In 2019, Knighton won the 200m at the Junior Olympics, running 21.15 seconds. Last year, he improved on that performance, winning the 200m once again with a PB of 20.33 (an AAU and U.S. high school sophomore record) and adding 100m gold to his medal haul with a 10.29 PB performance. “Last year, when I joined AAU I got my confidence and thought I am pretty good at this and I will stick with it as another sport,” Knighton told DyeStat last spring. “I wanted to go 10.4 or 10.3, but my plans changed after Junior Olympics.”
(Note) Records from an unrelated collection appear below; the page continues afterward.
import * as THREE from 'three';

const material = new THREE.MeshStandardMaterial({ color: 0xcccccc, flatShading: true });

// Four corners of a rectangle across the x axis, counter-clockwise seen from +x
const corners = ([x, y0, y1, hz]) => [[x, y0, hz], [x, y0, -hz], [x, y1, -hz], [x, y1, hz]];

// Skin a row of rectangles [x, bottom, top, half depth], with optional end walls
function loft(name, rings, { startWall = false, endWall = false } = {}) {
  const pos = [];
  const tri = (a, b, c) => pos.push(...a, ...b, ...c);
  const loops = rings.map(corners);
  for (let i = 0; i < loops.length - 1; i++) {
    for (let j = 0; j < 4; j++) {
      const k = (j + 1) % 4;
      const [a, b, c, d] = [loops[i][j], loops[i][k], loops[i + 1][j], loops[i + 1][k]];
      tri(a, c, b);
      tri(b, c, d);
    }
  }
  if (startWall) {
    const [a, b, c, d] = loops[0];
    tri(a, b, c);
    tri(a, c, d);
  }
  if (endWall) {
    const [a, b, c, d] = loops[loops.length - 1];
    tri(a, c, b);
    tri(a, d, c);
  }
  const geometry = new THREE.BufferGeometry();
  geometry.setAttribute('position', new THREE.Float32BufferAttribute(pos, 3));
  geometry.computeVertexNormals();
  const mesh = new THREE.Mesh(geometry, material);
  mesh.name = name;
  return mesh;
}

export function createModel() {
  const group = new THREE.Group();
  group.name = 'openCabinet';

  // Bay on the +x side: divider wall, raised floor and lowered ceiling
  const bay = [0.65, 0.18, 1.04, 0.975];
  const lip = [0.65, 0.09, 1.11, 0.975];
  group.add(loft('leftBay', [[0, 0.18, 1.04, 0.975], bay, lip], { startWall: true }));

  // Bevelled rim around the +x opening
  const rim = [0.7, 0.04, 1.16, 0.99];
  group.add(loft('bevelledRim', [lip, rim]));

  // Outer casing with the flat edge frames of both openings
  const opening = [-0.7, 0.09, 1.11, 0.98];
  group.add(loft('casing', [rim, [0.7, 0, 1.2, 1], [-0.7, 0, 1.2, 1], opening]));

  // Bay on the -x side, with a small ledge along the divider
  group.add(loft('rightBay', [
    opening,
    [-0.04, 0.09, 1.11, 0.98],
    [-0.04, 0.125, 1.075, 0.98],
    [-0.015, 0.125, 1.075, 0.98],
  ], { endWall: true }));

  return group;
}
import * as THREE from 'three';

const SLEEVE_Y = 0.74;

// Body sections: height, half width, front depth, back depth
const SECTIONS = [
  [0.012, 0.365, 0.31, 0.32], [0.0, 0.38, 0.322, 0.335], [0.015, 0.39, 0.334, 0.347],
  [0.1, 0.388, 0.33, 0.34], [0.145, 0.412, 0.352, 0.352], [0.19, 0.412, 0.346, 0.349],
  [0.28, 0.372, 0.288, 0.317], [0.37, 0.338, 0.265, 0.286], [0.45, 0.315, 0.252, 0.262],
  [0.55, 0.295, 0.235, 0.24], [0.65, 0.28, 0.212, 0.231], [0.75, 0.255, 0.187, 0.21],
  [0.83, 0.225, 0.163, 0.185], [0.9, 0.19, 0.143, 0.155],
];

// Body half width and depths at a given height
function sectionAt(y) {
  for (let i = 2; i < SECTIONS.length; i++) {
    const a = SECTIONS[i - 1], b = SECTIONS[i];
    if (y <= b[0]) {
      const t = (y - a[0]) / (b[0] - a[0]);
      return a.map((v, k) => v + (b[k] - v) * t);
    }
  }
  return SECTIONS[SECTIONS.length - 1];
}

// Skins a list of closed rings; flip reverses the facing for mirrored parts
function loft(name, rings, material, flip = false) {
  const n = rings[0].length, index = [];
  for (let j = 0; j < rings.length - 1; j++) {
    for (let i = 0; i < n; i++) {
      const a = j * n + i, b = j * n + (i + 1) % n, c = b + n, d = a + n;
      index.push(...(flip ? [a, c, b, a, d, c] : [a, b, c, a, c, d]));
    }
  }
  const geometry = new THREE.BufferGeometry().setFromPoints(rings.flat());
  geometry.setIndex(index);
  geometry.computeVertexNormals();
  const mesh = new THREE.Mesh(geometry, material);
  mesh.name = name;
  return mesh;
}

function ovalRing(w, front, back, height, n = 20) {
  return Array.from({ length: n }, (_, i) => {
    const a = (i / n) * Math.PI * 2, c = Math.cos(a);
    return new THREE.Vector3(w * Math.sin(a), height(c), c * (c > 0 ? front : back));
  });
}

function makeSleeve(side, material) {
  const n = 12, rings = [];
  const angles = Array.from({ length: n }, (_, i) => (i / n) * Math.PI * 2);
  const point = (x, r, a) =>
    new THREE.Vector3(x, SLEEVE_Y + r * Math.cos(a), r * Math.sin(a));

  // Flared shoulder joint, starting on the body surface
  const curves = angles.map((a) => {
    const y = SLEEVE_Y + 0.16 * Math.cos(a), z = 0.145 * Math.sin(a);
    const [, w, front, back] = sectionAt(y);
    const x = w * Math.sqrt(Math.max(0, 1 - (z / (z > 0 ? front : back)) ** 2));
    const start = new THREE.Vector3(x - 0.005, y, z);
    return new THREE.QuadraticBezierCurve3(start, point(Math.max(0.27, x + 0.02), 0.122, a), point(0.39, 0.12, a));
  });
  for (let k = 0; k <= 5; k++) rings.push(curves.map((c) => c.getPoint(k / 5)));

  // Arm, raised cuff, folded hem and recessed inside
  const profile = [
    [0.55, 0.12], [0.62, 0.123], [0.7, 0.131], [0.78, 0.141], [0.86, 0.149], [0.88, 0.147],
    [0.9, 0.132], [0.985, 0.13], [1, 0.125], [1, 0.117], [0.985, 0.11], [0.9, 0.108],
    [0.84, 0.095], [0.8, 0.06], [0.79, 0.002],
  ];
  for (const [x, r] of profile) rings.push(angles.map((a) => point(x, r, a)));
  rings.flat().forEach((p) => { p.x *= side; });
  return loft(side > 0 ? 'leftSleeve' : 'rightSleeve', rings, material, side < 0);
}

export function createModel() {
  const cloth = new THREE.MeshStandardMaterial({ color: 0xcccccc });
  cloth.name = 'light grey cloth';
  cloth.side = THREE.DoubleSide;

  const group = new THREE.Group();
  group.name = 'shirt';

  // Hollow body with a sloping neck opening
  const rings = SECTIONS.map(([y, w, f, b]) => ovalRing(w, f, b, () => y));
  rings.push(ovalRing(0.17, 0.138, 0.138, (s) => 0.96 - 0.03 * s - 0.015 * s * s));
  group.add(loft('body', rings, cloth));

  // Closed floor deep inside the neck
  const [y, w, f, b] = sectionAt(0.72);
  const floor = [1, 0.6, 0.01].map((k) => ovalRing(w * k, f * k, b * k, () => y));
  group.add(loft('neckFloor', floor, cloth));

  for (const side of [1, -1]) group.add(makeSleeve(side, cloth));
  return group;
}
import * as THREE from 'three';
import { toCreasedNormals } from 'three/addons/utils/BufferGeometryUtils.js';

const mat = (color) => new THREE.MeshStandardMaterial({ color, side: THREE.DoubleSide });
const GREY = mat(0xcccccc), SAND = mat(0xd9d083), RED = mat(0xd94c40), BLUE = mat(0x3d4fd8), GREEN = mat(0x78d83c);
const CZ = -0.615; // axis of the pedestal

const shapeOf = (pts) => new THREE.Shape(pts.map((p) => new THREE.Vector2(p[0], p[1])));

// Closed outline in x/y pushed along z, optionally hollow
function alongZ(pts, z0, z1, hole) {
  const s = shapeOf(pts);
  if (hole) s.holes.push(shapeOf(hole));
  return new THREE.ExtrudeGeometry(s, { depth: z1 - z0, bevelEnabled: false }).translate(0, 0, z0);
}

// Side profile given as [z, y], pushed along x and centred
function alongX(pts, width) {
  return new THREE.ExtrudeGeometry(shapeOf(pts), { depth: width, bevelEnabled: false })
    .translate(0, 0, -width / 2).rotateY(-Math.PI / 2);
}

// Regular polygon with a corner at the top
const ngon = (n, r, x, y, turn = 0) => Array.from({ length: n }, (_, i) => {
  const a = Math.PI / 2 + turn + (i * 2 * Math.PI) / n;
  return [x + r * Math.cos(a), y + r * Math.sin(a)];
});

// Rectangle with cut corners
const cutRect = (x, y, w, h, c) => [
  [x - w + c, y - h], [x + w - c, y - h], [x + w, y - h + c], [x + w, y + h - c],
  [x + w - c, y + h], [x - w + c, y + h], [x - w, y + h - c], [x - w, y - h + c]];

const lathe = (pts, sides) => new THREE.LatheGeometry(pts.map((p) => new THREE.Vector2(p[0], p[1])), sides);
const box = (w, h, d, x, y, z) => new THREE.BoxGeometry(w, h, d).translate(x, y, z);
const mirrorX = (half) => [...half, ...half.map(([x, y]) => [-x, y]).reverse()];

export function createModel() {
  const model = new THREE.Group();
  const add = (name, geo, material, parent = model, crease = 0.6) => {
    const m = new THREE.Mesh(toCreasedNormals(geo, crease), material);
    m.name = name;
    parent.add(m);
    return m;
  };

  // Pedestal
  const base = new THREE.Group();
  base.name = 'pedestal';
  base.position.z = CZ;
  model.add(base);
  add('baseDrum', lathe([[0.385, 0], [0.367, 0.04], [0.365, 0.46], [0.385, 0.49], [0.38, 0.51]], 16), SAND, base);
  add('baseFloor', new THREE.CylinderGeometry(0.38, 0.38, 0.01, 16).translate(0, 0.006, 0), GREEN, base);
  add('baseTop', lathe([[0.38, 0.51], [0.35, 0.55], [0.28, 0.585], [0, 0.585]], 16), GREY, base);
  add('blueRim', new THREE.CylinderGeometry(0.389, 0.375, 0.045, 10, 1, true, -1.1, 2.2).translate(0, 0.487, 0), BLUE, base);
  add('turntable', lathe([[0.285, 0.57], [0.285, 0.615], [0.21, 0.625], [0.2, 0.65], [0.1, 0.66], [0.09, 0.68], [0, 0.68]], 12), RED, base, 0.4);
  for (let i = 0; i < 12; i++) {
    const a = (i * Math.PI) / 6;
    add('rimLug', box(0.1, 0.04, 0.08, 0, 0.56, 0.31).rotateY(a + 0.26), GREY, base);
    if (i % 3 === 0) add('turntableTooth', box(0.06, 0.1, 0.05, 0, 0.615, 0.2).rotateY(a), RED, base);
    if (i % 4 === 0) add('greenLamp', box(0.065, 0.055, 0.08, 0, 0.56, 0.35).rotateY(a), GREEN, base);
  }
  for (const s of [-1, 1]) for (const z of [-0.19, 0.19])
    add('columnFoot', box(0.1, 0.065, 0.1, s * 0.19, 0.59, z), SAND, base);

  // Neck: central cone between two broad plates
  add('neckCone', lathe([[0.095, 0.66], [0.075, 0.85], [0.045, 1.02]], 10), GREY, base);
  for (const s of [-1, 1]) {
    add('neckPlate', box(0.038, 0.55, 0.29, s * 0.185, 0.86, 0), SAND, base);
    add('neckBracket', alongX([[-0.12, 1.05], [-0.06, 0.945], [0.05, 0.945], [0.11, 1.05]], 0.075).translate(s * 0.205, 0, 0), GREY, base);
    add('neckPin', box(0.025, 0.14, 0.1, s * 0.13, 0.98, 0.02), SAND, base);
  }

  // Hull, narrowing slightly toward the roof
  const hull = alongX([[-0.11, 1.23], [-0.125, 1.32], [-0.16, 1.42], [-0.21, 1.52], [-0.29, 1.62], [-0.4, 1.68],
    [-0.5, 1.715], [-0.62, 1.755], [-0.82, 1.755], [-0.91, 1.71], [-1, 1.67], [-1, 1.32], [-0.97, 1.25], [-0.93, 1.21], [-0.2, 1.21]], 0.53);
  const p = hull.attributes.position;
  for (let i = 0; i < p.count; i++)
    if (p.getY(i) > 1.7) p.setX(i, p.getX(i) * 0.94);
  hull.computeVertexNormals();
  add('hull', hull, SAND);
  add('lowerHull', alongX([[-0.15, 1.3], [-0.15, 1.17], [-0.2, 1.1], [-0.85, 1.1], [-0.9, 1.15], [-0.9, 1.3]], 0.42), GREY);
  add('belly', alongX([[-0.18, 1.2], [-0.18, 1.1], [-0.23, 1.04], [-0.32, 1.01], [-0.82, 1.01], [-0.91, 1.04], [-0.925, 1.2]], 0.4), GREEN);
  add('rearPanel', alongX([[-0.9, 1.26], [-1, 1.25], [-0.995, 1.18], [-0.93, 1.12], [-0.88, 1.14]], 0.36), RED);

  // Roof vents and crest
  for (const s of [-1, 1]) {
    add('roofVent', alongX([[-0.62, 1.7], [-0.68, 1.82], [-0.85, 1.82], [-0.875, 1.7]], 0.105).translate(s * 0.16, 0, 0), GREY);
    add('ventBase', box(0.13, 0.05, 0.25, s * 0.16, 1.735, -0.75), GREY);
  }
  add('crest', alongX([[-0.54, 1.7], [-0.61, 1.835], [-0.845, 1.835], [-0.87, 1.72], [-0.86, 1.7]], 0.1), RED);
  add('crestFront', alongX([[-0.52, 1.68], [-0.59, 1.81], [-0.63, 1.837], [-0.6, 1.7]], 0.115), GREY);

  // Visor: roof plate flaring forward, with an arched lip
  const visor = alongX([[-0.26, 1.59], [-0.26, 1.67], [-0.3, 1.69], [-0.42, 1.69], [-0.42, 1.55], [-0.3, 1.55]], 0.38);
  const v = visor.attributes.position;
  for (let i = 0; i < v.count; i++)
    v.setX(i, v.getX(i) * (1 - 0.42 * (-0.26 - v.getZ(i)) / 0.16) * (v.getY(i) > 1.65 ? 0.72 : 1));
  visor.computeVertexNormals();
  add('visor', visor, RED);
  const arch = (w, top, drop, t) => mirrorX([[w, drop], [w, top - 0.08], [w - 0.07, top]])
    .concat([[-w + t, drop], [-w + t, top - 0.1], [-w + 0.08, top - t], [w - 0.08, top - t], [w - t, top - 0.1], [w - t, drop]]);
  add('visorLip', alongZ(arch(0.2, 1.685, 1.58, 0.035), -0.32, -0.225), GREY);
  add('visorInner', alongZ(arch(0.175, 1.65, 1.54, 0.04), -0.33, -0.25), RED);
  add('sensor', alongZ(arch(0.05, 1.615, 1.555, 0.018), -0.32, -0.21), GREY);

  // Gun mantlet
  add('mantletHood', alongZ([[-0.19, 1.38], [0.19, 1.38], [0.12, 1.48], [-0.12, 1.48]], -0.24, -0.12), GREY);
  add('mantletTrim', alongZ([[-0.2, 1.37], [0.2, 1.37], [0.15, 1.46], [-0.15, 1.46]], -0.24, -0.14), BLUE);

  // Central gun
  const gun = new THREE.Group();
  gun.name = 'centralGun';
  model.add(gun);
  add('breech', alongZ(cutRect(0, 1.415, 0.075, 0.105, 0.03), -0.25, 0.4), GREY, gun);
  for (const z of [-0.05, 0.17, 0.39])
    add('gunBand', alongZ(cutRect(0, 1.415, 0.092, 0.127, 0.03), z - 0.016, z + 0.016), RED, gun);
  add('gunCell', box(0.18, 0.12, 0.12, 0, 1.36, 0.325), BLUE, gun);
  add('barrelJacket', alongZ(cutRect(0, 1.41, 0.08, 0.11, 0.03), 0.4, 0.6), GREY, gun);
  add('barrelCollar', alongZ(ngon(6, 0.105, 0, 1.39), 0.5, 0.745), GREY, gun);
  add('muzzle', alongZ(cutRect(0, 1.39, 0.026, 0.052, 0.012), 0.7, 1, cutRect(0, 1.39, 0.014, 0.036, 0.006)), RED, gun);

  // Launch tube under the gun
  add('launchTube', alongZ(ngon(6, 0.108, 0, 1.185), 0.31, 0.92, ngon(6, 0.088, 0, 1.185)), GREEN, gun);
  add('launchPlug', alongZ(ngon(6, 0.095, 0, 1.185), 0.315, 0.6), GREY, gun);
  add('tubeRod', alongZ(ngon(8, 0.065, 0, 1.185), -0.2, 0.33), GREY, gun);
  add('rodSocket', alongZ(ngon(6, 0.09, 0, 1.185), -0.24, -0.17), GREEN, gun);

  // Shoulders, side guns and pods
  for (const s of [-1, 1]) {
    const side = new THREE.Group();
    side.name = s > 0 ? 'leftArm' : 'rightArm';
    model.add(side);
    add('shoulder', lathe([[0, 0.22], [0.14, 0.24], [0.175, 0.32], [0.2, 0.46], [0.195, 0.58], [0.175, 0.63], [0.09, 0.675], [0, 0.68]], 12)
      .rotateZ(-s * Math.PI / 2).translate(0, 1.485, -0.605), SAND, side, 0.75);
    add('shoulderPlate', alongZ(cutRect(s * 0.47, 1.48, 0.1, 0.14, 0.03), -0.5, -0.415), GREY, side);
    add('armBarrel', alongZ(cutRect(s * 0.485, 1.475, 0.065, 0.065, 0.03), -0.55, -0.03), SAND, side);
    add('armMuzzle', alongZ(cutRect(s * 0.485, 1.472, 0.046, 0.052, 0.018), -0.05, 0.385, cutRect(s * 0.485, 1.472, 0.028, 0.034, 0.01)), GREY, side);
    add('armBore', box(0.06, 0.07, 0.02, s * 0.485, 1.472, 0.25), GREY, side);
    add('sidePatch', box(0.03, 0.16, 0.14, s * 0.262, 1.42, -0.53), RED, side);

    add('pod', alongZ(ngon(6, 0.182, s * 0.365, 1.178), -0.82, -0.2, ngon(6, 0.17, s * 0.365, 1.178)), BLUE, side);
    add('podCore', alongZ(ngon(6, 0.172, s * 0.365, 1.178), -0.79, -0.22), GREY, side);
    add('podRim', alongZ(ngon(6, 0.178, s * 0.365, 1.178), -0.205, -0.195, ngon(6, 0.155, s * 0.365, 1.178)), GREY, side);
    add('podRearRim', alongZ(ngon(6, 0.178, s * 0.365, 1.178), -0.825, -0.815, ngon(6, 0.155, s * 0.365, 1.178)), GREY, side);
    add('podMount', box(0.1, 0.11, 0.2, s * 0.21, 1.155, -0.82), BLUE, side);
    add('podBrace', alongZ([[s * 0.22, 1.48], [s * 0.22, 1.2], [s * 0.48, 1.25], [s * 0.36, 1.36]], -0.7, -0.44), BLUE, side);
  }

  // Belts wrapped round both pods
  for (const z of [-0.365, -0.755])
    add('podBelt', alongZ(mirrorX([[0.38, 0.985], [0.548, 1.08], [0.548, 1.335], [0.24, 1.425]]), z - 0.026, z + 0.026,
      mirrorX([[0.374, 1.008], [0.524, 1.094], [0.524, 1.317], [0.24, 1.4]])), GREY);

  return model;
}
Knighton says his plans changed after his 10.29 run in 2020 because he is also one of the top young football prospects in the U.S. right now. He has reportedly already been recruited by some of the biggest NCAA programs in the U.S., including the University of Florida, and 247Sports lists him as a four-star wide receiver. With his decision to turn pro in track, he is officially leaving football behind.
“Knowing that I grew up around football my whole life, and receiving a lot of D1 offers, it was a tough decision, but it was also a no-brainer,” Knighton told USA Today. “In track, the success of my career is fully in my hands, and I know that I can do it.” Along with his Adidas contract, Knighton has signed with sports agency Stellar Athletics, where he will be represented by former professional sprinters Ramon Clay and John Regis.
“I know I can maximize to the next level,” Knighton said after the deal was made public. “I’ve got to see what I can do. I want to win against the top athletes, but I know they’re not going to make it easy on me, so I’m going to have to train real hard.”